Records drawn from a dataset

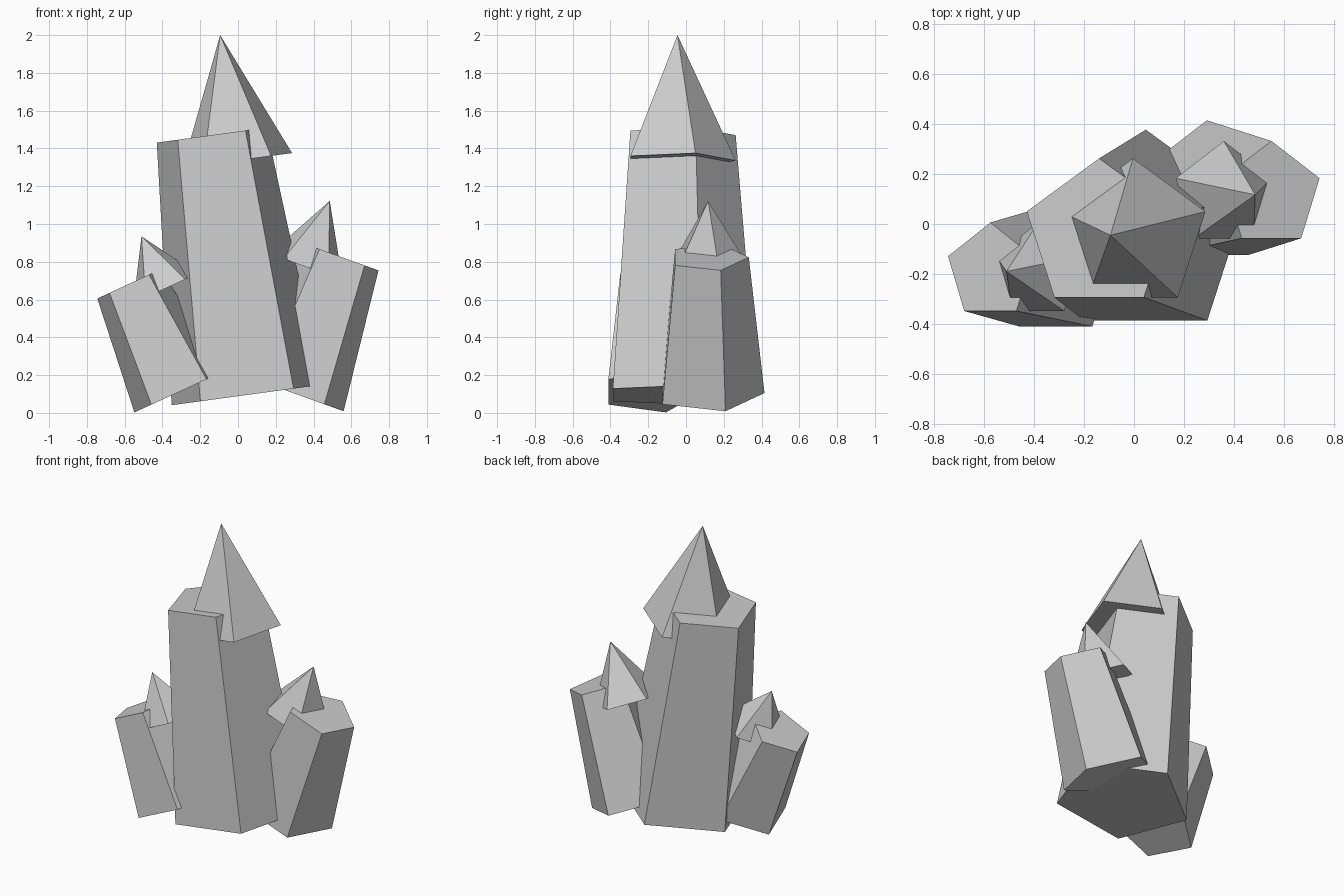
import bpy
import math
from mathutils import Matrix, Vector

if "Cube" in bpy.data.objects:
    bpy.data.objects.remove(bpy.data.objects["Cube"])

stone = bpy.data.materials.new("grey_crystal")
stone.diffuse_color = (0.6, 0.6, 0.6, 1)
stone.use_nodes = True
stone.node_tree.nodes["Principled BSDF"].inputs["Base Color"].default_value = stone.diffuse_color


def frustum(name, base, tilt, r1, r2, length):
    """Five-sided tapered solid standing on `base`, leaning in x by `tilt` degrees."""
    bpy.ops.mesh.primitive_cone_add(vertices=5, radius1=r1, radius2=r2, depth=length)
    ob = bpy.context.object
    ob.name = name
    # flat side to the front, corner to the back, origin at the base centre
    ob.data.transform(Matrix.Translation((0, 0, length / 2)))
    ob.data.transform(Matrix.Translation(Vector(base))
                      @ Matrix.Rotation(math.radians(tilt), 4, 'Y'))
    ob.data.materials.append(stone)


def crystal(name, base, tilt, radius, tip_radius, length, tip_base, tip_height):
    frustum(name + "_crystal_shaft", base, tilt, radius, tip_radius, length)
    frustum(name + "_crystal_tip", tip_base, tilt, tip_radius, 0, tip_height)


# tall middle crystal
crystal("middle", (0.0475, -0.045, 0.095), -7.75, 0.423, 0.308, 1.388,
        (-0.004, -0.045, 1.336), 0.67)
# medium crystal leaning right
crystal("right", (0.292, 0.117, 0.105), 19.8, 0.2985, 0.2155, 0.764,
        (0.36, 0.117, 0.773), 0.371)
# small crystal leaning left
crystal("left", (-0.3125, -0.19, 0.111), -24.7, 0.273, 0.196, 0.63,
        (-0.384, -0.19, 0.659), 0.304)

PROBLEM DETAILS - Would you repeat, exactly and with nothing added, every line from the line containing "# tall middle crystal" through the last line of the records above?

RESPONSE FOR THIS EXERCISE -
# tall middle crystal
crystal("middle", (0.0475, -0.045, 0.095), -7.75, 0.423, 0.308, 1.388,
        (-0.004, -0.045, 1.336), 0.67)
# medium crystal leaning right
crystal("right", (0.292, 0.117, 0.105), 19.8, 0.2985, 0.2155, 0.764,
        (0.36, 0.117, 0.773), 0.371)
# small crystal leaning left
crystal("left", (-0.3125, -0.19, 0.111), -24.7, 0.273, 0.196, 0.63,
        (-0.384, -0.19, 0.659), 0.304)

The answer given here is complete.